| The task |
Would you output, exactly as written, the line with "# Flower buds on short stalks" and all lines after it to the end of the data below, and no others?

Stored data entries

# # # #

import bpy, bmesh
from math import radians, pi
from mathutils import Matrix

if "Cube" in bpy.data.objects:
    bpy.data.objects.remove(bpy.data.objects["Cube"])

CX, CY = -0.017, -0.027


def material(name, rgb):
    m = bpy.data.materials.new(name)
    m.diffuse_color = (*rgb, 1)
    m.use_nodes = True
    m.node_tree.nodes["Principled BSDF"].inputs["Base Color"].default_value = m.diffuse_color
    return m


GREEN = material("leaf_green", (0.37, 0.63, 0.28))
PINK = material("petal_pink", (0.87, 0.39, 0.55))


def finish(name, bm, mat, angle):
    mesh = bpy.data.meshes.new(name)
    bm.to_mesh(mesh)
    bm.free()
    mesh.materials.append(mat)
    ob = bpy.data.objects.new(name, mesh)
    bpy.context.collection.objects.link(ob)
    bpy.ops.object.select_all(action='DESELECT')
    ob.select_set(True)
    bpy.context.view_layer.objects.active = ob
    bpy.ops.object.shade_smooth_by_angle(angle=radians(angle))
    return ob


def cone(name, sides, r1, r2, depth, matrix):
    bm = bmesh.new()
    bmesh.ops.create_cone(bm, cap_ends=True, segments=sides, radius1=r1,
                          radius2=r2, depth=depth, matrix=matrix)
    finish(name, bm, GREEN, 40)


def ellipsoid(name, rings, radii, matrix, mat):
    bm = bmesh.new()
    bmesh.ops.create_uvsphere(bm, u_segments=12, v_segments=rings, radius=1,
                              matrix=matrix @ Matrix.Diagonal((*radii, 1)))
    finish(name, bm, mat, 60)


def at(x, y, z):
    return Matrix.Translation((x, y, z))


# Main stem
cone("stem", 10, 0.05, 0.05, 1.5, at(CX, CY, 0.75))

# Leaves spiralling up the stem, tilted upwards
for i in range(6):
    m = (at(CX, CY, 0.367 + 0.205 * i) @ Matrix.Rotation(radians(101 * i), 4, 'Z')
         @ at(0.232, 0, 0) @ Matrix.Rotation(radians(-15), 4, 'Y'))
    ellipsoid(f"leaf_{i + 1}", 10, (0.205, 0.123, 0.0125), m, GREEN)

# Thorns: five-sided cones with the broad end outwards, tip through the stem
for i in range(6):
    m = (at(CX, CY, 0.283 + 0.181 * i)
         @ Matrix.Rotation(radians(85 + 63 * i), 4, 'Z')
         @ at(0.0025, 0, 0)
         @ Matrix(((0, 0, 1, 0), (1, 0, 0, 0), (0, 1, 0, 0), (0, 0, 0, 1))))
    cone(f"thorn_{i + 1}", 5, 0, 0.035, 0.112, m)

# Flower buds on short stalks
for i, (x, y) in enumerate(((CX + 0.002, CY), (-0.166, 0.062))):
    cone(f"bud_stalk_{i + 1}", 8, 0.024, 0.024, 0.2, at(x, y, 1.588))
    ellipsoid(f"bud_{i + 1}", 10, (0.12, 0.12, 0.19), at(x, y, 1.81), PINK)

# # # #

| Output below |
# Flower buds on short stalks
for i, (x, y) in enumerate(((CX + 0.002, CY), (-0.166, 0.062))):
    cone(f"bud_stalk_{i + 1}", 8, 0.024, 0.024, 0.2, at(x, y, 1.588))
    ellipsoid(f"bud_{i + 1}", 10, (0.12, 0.12, 0.19), at(x, y, 1.81), PINK)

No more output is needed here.